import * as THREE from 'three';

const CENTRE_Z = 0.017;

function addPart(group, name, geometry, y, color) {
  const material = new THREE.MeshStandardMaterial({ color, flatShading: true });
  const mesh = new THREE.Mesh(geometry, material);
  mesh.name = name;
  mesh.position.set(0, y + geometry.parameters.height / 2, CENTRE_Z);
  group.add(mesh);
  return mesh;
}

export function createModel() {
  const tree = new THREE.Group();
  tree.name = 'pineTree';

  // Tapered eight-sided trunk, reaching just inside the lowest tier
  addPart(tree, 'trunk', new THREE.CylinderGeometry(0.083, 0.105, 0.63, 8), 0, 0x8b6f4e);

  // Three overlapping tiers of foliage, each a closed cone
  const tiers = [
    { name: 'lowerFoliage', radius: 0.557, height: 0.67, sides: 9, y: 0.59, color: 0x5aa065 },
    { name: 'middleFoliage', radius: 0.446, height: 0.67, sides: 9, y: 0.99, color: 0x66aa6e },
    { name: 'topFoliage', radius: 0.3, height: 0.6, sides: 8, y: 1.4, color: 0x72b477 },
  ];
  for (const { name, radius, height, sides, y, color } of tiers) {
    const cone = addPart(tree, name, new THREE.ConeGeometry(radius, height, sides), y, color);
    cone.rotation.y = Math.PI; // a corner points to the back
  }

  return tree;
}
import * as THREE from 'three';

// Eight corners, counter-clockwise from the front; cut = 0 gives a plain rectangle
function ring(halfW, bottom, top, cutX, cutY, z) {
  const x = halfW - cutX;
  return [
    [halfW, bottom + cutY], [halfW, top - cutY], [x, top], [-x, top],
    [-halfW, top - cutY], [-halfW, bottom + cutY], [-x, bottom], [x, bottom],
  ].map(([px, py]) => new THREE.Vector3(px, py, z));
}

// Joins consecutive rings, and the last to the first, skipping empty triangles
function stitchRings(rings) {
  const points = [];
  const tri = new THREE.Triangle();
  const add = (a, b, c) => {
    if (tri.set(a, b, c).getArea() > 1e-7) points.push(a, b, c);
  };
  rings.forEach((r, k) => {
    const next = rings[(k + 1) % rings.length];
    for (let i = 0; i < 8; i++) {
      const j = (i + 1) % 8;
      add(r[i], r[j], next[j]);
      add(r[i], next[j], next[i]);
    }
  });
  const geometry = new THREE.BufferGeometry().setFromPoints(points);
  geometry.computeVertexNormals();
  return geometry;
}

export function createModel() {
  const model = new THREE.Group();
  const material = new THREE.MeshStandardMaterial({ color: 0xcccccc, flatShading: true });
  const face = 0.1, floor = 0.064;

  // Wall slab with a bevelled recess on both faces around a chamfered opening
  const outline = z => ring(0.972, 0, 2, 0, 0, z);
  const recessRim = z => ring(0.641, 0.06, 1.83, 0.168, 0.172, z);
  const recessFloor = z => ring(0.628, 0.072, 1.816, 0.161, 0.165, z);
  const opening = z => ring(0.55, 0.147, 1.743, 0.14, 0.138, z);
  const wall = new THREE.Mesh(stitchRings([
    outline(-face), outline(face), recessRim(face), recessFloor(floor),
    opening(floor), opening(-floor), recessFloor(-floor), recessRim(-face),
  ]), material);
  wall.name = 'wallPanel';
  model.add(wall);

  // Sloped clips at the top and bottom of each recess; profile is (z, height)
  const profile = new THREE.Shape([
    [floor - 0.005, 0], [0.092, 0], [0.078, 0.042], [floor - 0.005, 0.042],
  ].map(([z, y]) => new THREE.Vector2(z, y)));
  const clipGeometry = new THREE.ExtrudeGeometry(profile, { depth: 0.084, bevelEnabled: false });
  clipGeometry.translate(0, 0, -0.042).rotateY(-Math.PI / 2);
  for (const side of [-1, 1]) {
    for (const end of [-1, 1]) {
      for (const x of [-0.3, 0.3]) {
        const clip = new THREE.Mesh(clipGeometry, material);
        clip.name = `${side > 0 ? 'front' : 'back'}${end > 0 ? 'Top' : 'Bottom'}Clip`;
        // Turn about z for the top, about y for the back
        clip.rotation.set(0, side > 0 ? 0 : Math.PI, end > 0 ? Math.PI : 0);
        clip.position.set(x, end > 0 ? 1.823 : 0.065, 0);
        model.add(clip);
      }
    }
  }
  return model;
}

:::::

Search the material for "true" and copy each matching line.

  const material = new THREE.MeshStandardMaterial({ color, flatShading: true });
  const material = new THREE.MeshStandardMaterial({ color: 0xcccccc, flatShading: true });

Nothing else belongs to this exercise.